On Thu, 31 Oct 2002, Jess Olson wrote:

> On Thu, 31 Oct 2002, George Jochnowitz wrote:
> > I assume German "als" and English "as" are cognate with "az."
> I assumed that "az" was a Hebrew loan word. Its syntactic usage seems
> somewhere in between the Hebrew word "als" and the Hebrew word "az."
> But I could be wrong.

Sorry...the above should read "somewhere in between the _German_ word als
and the Hebrew word "az."

Jess Olson

Date: Thu, 31 Oct 2002 17:55 -0800
From: Yona Sabar <sabar @>
Subject: Re: derivation of a name

I always "thought" that Trumpeldor was "Spanish" (or
"Judeo-Spanish"?) as one can see from the following anecdote
(submitted in the spirit of Halloween):

An Israeli in Spain went to see a bullfighting, but he didn't have
the money for the ticket. So, he stood aside and watched which
people are let in without paying. One says "Matador!", and is let
in; another says "Toreador!", etc. The Israeli says to himself:
"OK, I got the trick!" and approaches the gate man and says:
"Trumpeldor!", and he is let in ....

Yona Sabar

Date: Thu, 31 Oct 2002 23:34 -0500
From: K I Weiser <kweiser @>
Subject: Re: az

Have you considered that it might quite simply be derived from Middle High
German? What does M. Weinreich have to say?

Kalman Weiser

Date: Thu, 31 Oct 2002 23:39 -0500
From: K I Weiser <kweiser @>
Subject: Re: More Yiddish etymology
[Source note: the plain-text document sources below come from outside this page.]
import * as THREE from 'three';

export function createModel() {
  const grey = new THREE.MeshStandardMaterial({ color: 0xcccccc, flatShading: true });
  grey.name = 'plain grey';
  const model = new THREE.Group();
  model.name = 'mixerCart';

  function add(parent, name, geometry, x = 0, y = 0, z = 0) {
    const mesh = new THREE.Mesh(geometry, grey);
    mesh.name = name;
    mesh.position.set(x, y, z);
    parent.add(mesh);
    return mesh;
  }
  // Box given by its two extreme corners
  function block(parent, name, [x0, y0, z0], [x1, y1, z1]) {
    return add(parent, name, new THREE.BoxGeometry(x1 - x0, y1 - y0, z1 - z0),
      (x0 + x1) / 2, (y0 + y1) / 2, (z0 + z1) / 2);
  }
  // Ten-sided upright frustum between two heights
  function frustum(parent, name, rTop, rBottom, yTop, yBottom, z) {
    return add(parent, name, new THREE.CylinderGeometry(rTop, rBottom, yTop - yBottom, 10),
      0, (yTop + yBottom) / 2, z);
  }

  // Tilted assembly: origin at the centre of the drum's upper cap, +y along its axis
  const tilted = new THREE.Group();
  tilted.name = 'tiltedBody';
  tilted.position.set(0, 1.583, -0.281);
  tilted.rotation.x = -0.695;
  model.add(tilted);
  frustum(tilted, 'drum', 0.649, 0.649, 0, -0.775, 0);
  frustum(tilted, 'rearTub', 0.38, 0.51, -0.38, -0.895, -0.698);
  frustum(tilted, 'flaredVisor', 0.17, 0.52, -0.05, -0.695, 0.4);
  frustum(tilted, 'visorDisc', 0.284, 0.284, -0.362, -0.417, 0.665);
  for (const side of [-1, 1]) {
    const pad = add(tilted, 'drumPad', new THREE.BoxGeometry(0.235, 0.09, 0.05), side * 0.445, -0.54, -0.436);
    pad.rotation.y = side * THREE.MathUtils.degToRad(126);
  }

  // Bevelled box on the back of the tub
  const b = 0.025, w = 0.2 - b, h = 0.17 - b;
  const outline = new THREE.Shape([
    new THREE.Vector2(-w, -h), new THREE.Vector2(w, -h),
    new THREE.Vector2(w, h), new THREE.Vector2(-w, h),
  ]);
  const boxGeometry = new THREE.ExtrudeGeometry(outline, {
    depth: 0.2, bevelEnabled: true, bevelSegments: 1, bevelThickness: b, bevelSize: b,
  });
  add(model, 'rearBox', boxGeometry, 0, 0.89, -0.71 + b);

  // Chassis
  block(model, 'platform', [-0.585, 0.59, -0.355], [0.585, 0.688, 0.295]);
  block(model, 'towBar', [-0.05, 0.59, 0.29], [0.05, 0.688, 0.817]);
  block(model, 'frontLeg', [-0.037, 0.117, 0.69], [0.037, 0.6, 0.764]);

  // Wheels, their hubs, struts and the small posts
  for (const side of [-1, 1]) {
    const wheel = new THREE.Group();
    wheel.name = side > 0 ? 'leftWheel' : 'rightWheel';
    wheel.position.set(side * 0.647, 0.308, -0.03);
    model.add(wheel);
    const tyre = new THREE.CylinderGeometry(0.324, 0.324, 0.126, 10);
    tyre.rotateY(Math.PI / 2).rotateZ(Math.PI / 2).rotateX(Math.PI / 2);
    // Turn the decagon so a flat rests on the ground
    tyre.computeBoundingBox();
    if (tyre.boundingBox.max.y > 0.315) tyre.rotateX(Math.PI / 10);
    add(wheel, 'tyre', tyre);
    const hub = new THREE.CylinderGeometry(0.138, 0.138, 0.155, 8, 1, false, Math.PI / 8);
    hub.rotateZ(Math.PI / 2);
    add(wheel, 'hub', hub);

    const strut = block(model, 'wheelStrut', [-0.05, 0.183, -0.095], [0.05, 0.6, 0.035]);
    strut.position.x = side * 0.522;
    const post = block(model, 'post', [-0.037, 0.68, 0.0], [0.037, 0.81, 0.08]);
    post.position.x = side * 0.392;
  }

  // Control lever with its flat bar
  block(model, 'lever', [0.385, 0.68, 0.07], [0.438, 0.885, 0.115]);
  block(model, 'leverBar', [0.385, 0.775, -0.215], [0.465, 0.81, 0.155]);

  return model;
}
Woops. My apology for my earlier response concerning 'az.' I did not read
my email in the correct order and understand now that the question
originally posed is more complicated than I had realized.

K Weiser